▶ **Required action**
From the entries below, return only the lines starting at the one that contains "# Eraser with a softened end" and ending at the one that contains "(0.80, 0.15, 0.15), 40)", exactly as they stand.
Records for this task section start
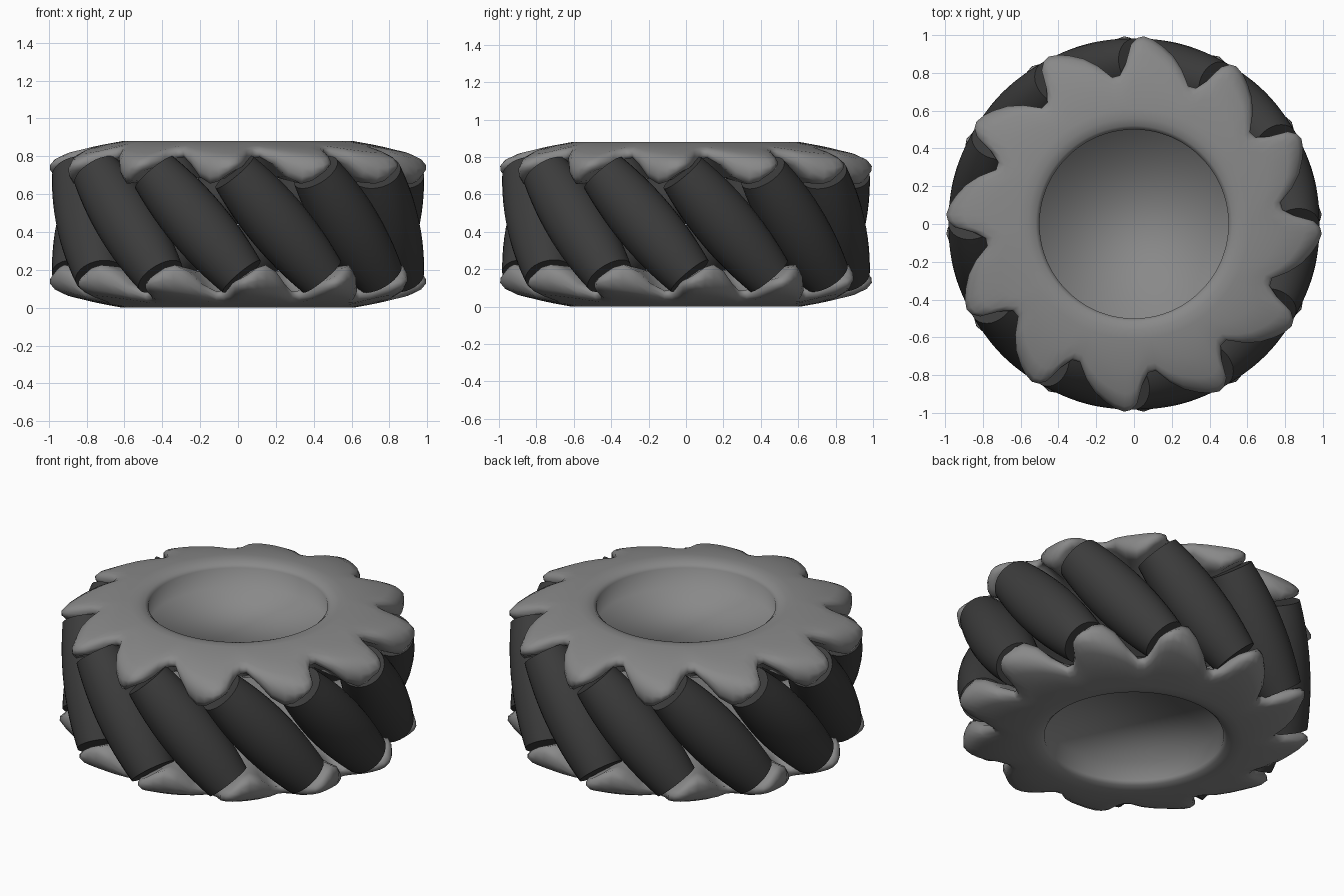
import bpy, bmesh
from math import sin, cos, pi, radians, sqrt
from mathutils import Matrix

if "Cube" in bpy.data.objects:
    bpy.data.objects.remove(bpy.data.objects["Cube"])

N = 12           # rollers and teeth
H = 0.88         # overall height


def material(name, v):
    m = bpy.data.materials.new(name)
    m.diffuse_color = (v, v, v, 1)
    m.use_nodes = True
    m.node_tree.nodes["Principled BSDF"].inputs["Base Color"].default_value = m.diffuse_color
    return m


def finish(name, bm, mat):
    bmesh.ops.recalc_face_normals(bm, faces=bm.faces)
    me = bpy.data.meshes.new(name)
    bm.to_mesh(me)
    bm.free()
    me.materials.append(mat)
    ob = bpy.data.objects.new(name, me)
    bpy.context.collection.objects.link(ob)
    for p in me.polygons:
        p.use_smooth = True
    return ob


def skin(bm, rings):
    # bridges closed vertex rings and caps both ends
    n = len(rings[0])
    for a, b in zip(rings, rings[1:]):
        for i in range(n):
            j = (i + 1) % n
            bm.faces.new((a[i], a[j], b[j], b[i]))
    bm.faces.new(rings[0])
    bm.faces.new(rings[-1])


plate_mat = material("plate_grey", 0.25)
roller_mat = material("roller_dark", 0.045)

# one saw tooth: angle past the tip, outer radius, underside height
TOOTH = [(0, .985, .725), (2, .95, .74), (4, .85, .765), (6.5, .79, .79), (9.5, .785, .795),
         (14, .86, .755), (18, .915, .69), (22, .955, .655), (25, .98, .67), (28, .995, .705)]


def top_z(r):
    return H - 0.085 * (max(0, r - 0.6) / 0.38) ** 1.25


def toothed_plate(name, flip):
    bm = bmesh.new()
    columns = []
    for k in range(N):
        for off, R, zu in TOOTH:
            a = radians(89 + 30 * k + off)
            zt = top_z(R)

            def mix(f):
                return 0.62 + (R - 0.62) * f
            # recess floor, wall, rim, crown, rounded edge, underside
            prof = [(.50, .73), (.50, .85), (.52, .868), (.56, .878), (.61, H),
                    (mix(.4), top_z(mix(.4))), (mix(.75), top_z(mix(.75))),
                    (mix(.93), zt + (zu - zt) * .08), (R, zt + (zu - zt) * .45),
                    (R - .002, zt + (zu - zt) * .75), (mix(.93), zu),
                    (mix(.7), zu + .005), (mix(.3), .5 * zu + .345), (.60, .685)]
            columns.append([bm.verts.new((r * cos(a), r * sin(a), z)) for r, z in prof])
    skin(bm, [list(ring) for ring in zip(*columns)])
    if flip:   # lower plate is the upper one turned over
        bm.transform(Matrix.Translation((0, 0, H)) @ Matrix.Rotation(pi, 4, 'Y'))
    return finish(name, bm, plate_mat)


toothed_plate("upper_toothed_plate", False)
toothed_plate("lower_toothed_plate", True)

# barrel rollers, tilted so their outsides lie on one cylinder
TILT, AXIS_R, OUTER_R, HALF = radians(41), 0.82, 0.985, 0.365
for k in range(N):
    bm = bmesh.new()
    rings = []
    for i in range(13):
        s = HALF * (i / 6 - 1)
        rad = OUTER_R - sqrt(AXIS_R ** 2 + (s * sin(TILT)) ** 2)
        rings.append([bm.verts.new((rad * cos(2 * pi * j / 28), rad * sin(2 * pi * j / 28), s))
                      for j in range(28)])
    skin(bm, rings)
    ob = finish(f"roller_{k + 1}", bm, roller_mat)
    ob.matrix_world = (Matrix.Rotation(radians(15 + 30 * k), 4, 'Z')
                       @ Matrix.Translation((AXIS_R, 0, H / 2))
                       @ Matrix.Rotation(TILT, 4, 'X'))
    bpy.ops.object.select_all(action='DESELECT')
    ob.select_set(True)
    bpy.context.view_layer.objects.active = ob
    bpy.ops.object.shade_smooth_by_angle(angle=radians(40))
Records for this task section end
Records for this task section start
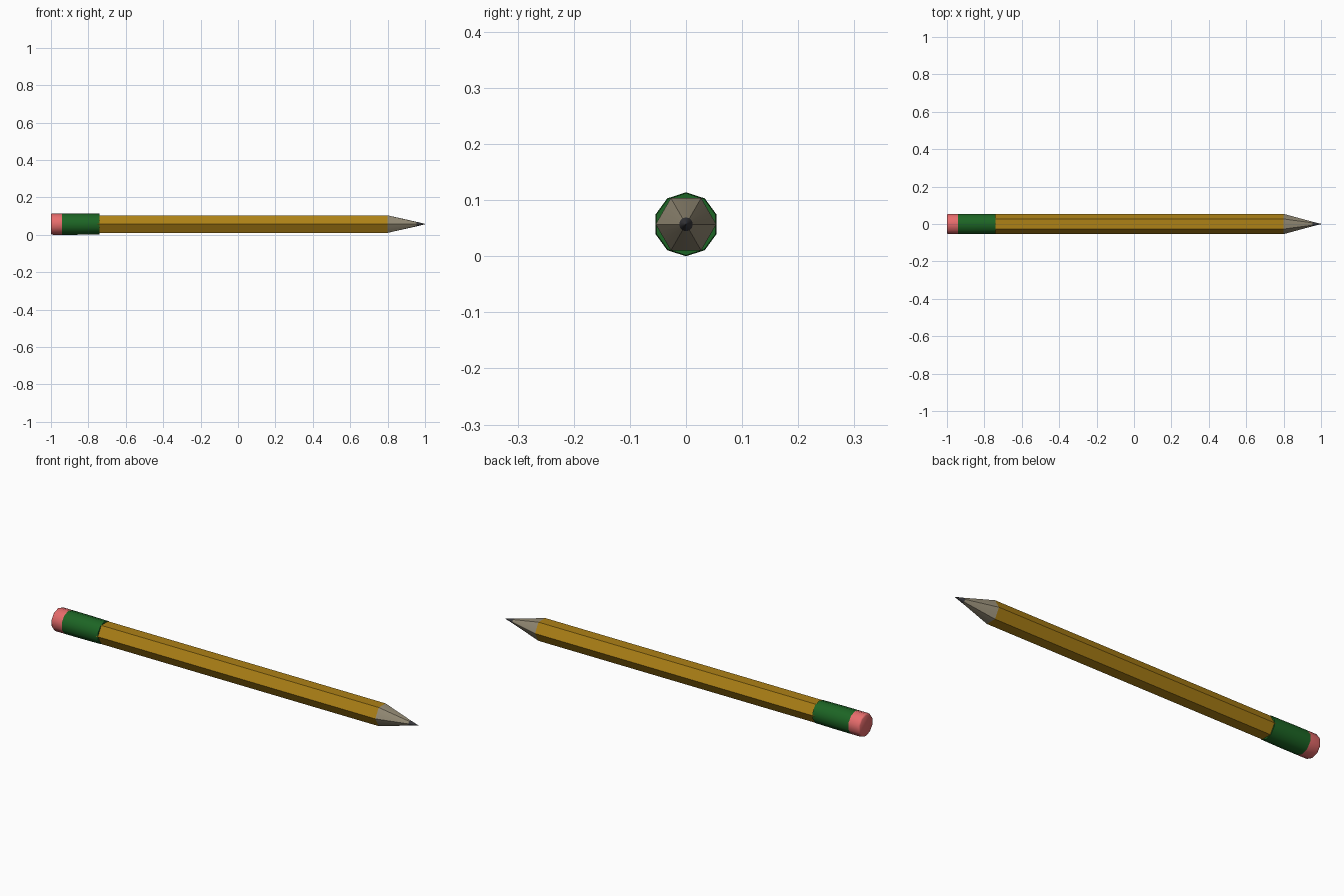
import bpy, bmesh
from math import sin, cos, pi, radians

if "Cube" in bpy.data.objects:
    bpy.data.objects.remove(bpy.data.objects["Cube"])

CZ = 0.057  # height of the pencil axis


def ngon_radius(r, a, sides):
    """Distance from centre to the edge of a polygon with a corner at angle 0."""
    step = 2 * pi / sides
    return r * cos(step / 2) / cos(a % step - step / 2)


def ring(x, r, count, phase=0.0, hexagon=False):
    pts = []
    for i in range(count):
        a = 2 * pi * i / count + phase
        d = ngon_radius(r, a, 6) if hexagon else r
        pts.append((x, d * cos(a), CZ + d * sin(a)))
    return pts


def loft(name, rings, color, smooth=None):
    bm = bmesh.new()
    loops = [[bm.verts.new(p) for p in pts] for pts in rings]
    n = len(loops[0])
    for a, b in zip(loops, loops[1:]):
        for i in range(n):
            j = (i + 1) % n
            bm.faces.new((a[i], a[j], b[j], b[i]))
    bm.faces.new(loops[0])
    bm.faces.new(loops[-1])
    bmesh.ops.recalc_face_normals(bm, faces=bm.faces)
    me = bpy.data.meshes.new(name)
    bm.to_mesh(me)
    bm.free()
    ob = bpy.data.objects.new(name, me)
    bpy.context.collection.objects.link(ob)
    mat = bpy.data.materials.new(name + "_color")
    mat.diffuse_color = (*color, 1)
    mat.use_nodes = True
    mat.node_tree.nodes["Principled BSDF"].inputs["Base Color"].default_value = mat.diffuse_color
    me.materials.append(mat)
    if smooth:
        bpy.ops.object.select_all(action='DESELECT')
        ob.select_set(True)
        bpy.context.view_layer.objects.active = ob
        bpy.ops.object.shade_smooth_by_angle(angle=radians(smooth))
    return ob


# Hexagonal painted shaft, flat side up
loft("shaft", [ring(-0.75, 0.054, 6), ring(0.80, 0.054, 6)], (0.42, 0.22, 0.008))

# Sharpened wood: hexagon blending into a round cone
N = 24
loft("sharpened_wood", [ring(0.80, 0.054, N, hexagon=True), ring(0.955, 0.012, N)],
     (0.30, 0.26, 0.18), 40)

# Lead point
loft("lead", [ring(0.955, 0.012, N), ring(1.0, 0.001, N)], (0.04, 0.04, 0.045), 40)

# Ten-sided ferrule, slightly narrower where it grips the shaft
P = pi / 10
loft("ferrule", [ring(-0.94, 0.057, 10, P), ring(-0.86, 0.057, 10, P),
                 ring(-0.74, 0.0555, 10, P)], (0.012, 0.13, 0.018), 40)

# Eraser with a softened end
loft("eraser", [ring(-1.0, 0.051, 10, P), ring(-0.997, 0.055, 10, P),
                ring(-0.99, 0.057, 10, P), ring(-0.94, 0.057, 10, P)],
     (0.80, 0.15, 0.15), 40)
Records for this task section end
▶ **Final answer**
# Eraser with a softened end
loft("eraser", [ring(-1.0, 0.051, 10, P), ring(-0.997, 0.055, 10, P),
                ring(-0.99, 0.057, 10, P), ring(-0.94, 0.057, 10, P)],
     (0.80, 0.15, 0.15), 40)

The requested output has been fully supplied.